Companies must be careful to ensure that productivity improvements do not come at the expense of workplace safety. Asking employees to do more could cause them to take shortcuts that lead to accidents. Safety and productivity can work together to benefit the business, and companies should consider both simultaneously.
In the past, companies viewed workplace safety and productivity as competing with each other. Increased safety measures were perceived as hurting efficiency. The opposite is proving to be true. Safety actually keeps the workplace running because accidents can lead to shutdowns and loss of productivity.
Accordingly, the workplace culture should become one where safety is valued and encouraged. Too often, workers believe that management values productivity over safety, and they may cut corners. Businesses must teach their employees that the two goals are not in conflict with each other. Then, employees will not feel pressured to overlook safety.
A culture fostering safety begins in training and continues every day that employees are on the job. Companies send a strong message when they begin to stress safety on day one. Workers know what the company values by how it spends money. As a result, safety principles become ingrained in workers in everything that they do on the job. If new productivity measures are introduced, employees will have the building blocks in place to safely implement them. This safety training should happen at all levels, including the uppermost management.
Workers will take their cue based on what they hear from management. First-line supervisors and upper management must continuously remind employees of the importance of safety, even when they are implementing new productivity measures. They must communicate that efficiency does not trump safety.
Management should also seek worker feedback. They may not know that a new productivity measure is dangerous and that employees feel endangered. After all, it is the workers who are on the ground working on the new processes. Management must interact with and encourage workers to share opinions. Then, they must incorporate that feedback and make changes if necessary. Employees should be encouraged to share their views without any fear of retaliation. In fact, they should be incentivized to share safety information.
Without accountability, the stress and pressure of increased productivity goals could increase errors. Technology can provide management with real-time data that reports on employees’ safety compliance. This should be a part of any productivity program.
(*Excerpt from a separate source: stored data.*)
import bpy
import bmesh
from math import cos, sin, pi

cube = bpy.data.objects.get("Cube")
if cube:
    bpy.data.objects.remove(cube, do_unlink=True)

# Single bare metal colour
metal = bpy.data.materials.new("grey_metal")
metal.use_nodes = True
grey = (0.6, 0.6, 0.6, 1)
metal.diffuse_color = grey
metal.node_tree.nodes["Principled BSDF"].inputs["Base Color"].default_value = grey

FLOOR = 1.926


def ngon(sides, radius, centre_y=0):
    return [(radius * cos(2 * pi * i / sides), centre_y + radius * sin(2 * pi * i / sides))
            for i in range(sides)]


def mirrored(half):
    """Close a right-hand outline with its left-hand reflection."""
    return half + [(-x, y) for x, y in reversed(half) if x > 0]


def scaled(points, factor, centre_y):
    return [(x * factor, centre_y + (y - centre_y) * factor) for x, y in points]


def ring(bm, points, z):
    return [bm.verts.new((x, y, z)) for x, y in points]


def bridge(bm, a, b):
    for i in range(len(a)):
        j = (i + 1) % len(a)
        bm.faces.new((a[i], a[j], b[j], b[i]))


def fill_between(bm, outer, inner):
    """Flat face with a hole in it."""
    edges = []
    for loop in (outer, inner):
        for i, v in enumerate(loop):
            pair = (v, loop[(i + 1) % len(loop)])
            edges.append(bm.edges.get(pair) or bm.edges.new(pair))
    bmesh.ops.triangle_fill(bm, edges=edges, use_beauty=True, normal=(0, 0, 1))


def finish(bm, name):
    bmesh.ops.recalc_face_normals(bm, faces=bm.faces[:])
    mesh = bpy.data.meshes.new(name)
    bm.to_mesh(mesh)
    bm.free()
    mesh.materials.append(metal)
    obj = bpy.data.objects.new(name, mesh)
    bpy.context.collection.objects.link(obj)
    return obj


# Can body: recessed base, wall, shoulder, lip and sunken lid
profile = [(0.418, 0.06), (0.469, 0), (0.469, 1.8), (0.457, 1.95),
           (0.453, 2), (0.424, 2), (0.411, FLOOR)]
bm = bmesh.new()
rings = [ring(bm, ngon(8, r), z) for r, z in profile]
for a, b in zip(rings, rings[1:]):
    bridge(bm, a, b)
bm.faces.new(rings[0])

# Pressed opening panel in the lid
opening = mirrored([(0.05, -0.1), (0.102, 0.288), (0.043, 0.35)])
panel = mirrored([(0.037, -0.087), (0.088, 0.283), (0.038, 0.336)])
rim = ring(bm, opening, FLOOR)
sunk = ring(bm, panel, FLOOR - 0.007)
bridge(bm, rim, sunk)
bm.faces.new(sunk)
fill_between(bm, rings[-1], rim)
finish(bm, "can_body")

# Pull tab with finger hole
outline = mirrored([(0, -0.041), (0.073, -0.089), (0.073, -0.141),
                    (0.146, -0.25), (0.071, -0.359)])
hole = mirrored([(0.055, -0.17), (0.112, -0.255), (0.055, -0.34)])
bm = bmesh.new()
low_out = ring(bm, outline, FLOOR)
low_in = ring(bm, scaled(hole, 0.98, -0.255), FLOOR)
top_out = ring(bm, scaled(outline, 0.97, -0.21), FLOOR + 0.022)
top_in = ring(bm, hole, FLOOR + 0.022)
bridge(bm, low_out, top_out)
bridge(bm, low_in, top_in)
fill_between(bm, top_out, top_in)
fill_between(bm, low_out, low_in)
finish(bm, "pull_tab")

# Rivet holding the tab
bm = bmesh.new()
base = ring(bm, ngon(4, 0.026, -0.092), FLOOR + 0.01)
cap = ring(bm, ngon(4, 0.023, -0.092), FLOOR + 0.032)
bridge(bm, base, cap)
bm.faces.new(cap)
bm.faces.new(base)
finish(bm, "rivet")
Productivity can also include apps that record information and alert management to any critical issues. A few simple measures can reduce the risk of a disabling injury that new processes may pose.
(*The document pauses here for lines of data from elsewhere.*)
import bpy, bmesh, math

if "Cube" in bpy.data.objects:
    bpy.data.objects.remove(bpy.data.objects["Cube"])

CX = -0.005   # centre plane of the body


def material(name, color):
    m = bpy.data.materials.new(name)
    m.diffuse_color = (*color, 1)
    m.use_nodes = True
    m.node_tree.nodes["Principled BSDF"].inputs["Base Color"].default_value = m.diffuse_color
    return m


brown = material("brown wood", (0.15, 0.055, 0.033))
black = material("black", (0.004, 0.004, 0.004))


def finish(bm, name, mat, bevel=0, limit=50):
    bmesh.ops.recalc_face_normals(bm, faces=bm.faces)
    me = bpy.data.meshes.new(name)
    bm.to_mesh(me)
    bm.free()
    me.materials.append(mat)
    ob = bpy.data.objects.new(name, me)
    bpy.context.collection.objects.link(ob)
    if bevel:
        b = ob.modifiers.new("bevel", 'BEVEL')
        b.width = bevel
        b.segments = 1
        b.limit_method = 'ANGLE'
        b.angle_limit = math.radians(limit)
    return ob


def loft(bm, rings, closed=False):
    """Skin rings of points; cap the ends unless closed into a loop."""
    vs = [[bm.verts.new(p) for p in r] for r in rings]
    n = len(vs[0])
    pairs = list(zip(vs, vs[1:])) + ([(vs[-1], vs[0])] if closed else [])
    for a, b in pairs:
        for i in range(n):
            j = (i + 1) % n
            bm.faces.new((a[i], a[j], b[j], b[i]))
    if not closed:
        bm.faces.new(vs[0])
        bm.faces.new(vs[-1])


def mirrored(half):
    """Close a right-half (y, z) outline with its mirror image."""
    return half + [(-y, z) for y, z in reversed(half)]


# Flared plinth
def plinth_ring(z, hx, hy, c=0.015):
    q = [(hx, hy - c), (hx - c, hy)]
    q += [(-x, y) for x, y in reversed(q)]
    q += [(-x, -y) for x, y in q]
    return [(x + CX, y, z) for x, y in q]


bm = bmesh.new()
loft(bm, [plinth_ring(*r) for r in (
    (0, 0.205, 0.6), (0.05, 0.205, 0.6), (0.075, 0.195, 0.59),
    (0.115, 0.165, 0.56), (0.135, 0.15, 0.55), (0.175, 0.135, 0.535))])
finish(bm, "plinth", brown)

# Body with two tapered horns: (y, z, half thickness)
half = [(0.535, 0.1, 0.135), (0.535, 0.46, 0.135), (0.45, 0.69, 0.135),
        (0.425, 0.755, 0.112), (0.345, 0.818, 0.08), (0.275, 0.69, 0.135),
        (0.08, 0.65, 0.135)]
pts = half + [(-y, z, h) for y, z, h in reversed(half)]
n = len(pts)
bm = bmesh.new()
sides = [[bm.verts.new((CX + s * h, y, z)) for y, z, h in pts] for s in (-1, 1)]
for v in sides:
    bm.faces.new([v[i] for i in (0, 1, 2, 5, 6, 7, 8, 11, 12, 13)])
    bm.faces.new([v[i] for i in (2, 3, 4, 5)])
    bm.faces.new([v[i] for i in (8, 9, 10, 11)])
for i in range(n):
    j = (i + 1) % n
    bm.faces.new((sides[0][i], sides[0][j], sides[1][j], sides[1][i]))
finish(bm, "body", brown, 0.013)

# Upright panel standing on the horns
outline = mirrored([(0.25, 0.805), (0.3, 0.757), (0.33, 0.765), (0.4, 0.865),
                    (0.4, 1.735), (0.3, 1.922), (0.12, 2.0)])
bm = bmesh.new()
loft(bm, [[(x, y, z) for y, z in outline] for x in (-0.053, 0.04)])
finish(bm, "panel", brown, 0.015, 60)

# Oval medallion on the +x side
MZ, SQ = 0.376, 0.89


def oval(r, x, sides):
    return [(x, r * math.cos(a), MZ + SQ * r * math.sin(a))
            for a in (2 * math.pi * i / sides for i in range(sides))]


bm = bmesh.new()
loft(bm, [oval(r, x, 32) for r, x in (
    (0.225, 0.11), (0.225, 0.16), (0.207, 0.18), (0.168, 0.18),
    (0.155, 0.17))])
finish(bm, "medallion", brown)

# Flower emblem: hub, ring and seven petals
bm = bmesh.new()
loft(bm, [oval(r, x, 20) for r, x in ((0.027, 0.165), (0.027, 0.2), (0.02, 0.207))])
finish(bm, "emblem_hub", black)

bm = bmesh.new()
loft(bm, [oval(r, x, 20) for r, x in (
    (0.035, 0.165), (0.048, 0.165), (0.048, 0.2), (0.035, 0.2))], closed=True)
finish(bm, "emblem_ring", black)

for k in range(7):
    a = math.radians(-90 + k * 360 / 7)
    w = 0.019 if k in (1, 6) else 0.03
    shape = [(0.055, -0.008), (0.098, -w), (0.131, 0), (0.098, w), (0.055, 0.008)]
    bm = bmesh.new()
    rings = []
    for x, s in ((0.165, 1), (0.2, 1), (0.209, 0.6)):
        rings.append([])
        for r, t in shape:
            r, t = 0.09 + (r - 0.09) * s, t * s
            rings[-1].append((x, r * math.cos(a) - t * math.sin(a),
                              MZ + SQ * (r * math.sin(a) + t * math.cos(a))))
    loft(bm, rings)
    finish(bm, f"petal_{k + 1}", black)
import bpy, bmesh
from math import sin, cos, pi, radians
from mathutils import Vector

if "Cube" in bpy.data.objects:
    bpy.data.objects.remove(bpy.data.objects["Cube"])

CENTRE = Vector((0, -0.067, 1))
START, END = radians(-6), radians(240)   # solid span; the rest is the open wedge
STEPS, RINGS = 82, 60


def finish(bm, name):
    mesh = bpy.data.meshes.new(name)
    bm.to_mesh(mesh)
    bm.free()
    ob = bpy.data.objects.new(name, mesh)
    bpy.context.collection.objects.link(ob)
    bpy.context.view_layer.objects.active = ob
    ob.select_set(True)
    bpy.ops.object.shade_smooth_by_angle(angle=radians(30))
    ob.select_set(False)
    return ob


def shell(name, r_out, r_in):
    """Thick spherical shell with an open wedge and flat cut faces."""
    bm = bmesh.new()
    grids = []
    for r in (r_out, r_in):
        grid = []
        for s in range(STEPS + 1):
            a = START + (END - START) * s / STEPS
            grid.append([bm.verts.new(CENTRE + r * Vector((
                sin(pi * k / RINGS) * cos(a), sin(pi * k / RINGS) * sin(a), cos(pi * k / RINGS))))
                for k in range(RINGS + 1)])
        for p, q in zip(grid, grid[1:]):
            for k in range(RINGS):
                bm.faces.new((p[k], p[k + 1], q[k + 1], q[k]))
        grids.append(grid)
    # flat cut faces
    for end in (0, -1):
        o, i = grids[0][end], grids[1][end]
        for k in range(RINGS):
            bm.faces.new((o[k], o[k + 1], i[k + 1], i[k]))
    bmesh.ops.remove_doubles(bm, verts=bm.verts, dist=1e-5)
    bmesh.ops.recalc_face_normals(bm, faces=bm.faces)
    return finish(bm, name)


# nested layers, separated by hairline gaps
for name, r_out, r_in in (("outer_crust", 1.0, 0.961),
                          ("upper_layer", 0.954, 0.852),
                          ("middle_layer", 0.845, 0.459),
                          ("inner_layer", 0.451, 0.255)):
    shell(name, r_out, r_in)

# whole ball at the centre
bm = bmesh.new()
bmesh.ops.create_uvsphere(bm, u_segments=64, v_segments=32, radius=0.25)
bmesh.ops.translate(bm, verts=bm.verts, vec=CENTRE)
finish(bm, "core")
Automation is a way to safely improve efficiency. Workers could manually perform dangerous tasks, putting them at risk and slowing operations. Companies can invest in equipment that efficiently performs some of these dangerous tasks.
The workplace should look to use robotics and artificial intelligence as their next great improvements. The more manual tasks they take out of employees’ hands, the more they reduce the risk of accidents. Workplaces should move away from human involvement as part of their productivity initiatives. Otherwise, they are putting their workers more in harm’s way.
Safety is not the enemy of productivity. Any move towards efficiency can be counterproductive if the company ignores safety considerations. It is possible to improve both safety and productivity at the same time.